Saturday, September 15, 2007

long overdue

All is still well here, just mostly internet-less. And this will be short, because I've been the only customer in this coffeeshop for about an hour and I'm starting to feel awkward. I'm back in orchestra and have a standing gig playing in a group at a nearby university, which is helpful for cash flow and might mean I don't have to get another job right this second. Tabitha is going back to Ohio tomorrow to try and get a drivers license, so she might regain her identity sometime soon. Ummm... It's abruptly become fall, much chillier basically overnight. I love fall, but it is weird to go from tank tops and dresses to sweaters so quickly. But soon the leaves will change, and the chill is better than sticky humidity by a long shot :) And we're moving at the end of the month to our new apartment, which is exciting but tiring to think about. Thank god I won't have to move again for a year.
I'm reading this book that my grandmother sent me called Lord Byron's Novel: The Evening Land by John Crowley. My grandmother is this (as my dad says) politically conservative but socially liberal woman, and she reads like a maniac and then sends all of the books she thinks we'll like. She hits it on the head with me about half the time; she has a penchant for mysteries, which I am just generally not fond of or interested in, but she's also given me some amazing stuff, like Reading Lolita in Tehran and Sherman Alexie's Ten Little Indians. This one has taken me by surprise. The overview story is that Lord Byron, the English romantic poet, wrote one work of prose that was eventually passed on to his estranged daughter Ada (raised by her mother to be her father's opposite, she was a scientist and is credited with writing the first computer program). Some of Ada's papers are rediscovered in London in the present day, and the book basically involves their examination. It's split into essentially three narratives: Byron's novel itself, his daughter Ada's notes on each chapter (which of course reveal a lot about her and her thoughts about her father), and emails between the American historian working in London with the papers, her mathematician girlfriend back in the States, and her estranged father who is a filmmaker and (coincidentally, of course) a former Byron expert whose separation from his daughter seems (also coincidentally) somewhat parallel to Byron and Ada's. Written out, this seems potentially cheesy, but actually I'm quite enthralled by it. The contrast between the Byronic novel sections and the modern emails (the mathematician girlfriend uses no punctuation but thankfully writes the least of the three main emailing characters) is actually quite nice, and the story is compelling enough to keep me going. I'm not done yet, but already I'd recommend it to the interested.
Okay, time to go before I drink more coffee and shake myself to pieces.

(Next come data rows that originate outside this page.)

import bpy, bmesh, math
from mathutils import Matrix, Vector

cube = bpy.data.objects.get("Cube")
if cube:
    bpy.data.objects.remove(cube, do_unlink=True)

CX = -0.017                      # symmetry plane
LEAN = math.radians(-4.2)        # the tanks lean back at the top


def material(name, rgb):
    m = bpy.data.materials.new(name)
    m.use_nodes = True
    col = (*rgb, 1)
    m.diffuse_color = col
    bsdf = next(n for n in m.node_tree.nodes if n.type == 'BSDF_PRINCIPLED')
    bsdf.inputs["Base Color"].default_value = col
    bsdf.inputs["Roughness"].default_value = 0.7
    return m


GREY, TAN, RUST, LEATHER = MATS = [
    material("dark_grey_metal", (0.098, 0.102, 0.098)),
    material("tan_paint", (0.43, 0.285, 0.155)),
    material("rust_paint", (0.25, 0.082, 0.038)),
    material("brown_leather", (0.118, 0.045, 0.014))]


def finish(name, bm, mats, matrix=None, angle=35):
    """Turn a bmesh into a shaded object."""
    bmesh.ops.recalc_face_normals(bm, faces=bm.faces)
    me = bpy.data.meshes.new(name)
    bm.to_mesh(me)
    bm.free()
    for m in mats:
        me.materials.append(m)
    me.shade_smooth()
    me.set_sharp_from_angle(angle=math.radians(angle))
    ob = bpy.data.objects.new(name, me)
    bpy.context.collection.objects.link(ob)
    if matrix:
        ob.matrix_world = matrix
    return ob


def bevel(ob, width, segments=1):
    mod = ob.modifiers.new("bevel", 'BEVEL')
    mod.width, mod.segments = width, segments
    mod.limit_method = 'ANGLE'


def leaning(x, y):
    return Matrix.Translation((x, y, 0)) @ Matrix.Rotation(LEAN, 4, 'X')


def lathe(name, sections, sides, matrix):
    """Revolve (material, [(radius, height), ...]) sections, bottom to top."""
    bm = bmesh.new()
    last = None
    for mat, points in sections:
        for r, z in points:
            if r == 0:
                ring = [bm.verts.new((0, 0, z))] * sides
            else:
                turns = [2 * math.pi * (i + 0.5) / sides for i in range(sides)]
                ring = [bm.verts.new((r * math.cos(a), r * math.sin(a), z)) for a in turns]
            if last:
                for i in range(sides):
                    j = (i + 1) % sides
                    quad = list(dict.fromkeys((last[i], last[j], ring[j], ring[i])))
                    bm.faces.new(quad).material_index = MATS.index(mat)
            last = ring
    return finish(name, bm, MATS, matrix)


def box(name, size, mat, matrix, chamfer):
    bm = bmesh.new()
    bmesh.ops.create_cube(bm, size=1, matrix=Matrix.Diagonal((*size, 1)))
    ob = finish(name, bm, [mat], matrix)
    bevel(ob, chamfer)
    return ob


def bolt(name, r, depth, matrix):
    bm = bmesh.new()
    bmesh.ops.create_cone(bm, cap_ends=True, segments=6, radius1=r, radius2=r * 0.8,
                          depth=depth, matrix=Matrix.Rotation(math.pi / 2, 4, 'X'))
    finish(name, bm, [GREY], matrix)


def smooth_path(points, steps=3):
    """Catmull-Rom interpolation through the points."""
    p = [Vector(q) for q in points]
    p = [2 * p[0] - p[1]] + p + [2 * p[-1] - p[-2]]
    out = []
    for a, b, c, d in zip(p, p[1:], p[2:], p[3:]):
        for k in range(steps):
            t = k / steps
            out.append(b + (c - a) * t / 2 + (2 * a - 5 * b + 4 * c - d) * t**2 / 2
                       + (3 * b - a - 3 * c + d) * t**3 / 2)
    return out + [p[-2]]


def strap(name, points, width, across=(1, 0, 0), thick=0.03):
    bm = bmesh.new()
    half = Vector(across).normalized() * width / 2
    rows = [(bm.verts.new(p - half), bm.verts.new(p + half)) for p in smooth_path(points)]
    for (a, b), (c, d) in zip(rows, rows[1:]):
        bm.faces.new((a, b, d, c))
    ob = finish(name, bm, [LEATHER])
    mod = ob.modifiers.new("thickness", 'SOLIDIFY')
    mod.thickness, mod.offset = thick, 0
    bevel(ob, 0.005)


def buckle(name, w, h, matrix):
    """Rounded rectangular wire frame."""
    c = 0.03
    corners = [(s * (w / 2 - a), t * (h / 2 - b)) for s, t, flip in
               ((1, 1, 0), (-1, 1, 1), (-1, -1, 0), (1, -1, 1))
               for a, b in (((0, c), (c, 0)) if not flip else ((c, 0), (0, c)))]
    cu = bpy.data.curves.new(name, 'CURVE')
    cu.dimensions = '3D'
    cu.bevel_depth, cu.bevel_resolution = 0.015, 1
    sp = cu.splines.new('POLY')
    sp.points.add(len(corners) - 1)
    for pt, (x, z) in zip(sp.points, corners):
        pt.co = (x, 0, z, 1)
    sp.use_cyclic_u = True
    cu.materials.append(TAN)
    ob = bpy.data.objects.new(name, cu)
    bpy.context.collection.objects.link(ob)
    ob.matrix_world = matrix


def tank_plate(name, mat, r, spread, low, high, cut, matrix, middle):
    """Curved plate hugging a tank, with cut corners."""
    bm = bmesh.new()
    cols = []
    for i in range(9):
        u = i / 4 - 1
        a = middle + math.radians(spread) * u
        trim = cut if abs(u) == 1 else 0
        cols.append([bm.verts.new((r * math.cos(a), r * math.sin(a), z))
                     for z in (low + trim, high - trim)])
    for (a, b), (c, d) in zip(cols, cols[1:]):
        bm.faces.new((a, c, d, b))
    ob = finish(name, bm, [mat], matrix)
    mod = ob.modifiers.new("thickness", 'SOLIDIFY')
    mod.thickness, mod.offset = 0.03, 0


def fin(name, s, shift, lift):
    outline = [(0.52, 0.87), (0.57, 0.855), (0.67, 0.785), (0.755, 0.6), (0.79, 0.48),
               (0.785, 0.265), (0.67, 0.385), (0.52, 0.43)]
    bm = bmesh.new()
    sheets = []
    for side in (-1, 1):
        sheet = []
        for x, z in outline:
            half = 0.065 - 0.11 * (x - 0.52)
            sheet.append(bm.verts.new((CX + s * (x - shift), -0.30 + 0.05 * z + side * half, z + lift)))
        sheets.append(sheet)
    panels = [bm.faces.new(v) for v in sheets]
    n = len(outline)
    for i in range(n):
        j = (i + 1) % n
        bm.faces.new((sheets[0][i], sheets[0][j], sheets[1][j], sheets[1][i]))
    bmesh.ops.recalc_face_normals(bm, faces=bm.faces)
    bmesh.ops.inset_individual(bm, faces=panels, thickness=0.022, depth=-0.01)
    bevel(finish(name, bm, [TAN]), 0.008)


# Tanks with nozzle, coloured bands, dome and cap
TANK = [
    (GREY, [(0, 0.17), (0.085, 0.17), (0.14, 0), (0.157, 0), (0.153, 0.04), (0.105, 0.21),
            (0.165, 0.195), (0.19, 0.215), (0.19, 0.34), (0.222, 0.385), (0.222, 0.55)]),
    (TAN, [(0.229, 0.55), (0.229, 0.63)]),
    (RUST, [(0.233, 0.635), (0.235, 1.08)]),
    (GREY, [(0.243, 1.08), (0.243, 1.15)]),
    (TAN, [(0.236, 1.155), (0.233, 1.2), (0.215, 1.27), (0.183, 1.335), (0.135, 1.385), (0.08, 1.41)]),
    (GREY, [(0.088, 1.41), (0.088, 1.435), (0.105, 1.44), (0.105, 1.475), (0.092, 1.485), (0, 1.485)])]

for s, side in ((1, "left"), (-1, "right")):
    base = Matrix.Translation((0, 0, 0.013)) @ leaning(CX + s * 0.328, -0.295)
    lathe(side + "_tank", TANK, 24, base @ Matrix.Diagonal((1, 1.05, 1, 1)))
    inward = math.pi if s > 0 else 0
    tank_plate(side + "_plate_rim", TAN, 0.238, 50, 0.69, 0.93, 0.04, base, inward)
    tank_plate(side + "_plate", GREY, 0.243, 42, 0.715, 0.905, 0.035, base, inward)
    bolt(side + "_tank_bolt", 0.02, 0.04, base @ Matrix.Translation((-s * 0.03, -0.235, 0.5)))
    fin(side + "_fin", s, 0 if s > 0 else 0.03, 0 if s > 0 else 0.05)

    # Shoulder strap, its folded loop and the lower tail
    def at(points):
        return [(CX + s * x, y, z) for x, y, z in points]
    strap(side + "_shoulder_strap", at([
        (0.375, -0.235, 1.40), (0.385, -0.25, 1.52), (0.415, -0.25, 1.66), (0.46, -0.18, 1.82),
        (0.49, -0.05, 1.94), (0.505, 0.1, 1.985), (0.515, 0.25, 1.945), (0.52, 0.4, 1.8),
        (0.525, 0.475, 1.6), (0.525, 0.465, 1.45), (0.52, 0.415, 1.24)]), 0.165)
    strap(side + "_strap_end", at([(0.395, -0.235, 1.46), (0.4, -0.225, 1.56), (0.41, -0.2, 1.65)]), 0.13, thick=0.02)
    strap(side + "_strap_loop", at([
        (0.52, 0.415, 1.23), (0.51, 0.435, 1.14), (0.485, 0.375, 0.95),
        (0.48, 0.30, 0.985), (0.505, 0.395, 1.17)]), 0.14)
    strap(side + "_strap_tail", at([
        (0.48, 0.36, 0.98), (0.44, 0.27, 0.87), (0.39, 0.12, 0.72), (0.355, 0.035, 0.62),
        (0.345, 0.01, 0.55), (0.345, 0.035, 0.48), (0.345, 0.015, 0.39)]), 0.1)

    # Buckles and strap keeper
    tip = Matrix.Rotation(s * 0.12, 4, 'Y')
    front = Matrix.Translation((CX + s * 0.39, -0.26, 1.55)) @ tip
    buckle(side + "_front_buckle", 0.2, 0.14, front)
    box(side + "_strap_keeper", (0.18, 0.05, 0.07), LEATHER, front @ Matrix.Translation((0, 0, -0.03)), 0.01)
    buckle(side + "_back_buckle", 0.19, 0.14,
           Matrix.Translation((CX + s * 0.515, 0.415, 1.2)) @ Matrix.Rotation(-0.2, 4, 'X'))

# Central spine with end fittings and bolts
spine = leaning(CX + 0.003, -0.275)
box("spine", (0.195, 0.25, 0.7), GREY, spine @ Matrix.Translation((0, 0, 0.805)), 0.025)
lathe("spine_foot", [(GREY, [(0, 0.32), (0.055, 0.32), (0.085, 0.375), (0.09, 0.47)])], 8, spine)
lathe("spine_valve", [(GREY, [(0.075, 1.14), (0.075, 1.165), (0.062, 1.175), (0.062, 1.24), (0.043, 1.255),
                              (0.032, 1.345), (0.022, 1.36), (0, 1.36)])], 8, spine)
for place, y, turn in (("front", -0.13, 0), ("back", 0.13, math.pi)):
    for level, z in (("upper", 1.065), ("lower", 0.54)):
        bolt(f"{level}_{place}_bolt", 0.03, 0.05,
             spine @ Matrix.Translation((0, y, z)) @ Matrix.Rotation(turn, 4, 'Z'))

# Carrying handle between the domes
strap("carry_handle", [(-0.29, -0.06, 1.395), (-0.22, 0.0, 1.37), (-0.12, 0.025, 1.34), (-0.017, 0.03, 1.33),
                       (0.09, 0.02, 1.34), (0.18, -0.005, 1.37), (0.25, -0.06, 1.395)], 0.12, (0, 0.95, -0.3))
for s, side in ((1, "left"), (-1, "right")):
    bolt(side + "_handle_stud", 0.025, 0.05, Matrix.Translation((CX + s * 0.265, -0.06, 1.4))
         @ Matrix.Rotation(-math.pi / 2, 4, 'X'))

Thursday, September 06, 2007


So my roommate moved away and I won't have internet for a month, so this will probably become sporadic. Not like I write much or say much of import, but just so you three people who read know... :)